Take a moment and focus your mind on your breath. Where do you feel your body fill with air? Does your chest rise and fall? Does your stomach expand and contract? Are your breaths slow and deep or shallow and quick?
Breathing is essential to life and your breath is uniquely yours, just as your heartbeat and your thoughts are. Our breath reacts to our emotions by quickening when we are under stress and slowing when we are relaxed. While this is a reactionary process, you can also use your breath to help control your body's state.
First, let's discuss the anatomy of breathing. Air comes in through your nose and mouth, down past your larynx and trachea then fills your lungs. This process is triggered by the pushing and pulling of your diaphragm. You can think of this muscle as a belt that's attached to the balloons of your lungs. As the belt pulls down, your lungs expand and fill; as the belt pushes up, your lung shrink and expel the air.
For some of us, we may notice for our inhales that our chest is the area expands, while our stomach tucks in. This type of breathing constricts our lungs and mimics the type of breathing we do when our body is under stress. Our lungs are not able to hold as much air and we cannot use it efficiently. We may feel tired and have difficulty focusing.
For our children with fluency, voice and articulation challenges, proper breathing is particularly important. In addition, for our children with sensory needs, breathing exercises help form a foundation for body awareness.
On the fourth Friday of each month, I will dedicate my Friday videos to kid-friendly yoga practices. In order to establish a strong foundation, I would like you and your child to connect with your breath together. The video below, although I am not proud of the audio quality, gives some breathing exercises to try at home in preparation.
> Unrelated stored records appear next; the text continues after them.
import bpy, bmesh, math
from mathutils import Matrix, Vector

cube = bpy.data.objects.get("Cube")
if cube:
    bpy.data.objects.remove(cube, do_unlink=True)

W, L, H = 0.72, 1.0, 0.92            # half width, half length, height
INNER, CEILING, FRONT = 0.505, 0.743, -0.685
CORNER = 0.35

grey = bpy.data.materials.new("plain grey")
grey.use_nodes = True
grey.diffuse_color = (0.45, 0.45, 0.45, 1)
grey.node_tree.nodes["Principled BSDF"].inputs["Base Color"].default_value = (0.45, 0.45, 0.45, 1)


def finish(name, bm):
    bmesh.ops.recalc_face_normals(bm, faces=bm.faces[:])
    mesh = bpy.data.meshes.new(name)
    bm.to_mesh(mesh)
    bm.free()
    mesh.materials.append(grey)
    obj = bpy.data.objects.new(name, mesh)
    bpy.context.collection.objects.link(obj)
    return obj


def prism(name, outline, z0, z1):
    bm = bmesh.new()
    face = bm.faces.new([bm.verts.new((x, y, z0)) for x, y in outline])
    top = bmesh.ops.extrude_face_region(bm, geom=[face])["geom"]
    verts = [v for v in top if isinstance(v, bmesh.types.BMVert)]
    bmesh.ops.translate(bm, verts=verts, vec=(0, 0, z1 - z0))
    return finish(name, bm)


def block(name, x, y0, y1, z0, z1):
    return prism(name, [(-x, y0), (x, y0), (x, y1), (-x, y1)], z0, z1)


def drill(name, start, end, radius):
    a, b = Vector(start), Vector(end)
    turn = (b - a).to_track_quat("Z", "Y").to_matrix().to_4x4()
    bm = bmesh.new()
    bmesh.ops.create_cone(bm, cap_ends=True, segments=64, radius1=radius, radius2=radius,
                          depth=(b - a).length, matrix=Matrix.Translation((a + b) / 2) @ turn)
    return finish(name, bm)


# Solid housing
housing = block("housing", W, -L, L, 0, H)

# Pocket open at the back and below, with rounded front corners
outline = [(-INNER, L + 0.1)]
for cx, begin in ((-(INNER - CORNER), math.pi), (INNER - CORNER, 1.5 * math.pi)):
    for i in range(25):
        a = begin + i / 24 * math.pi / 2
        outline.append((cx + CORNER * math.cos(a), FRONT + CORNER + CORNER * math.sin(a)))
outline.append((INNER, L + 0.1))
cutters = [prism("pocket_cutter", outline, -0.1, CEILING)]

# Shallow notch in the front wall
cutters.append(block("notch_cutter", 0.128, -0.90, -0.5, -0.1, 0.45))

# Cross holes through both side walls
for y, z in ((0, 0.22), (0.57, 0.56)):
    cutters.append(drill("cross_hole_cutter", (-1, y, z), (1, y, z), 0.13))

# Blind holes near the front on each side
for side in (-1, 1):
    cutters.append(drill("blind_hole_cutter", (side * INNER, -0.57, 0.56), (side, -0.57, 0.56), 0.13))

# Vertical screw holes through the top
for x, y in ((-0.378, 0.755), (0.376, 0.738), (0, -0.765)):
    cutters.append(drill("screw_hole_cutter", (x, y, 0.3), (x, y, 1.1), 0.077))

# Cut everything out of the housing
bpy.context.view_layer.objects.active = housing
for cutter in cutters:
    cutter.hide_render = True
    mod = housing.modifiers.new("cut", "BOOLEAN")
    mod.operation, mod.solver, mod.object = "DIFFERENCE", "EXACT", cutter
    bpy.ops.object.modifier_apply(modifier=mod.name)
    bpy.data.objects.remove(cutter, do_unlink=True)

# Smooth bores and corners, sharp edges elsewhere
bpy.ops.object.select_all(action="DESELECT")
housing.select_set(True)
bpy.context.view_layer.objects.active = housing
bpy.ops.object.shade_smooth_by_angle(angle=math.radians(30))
I am continuing to explore new locations for our videos, so I apologize in advance for the background noise that polluted my sunny patch this week.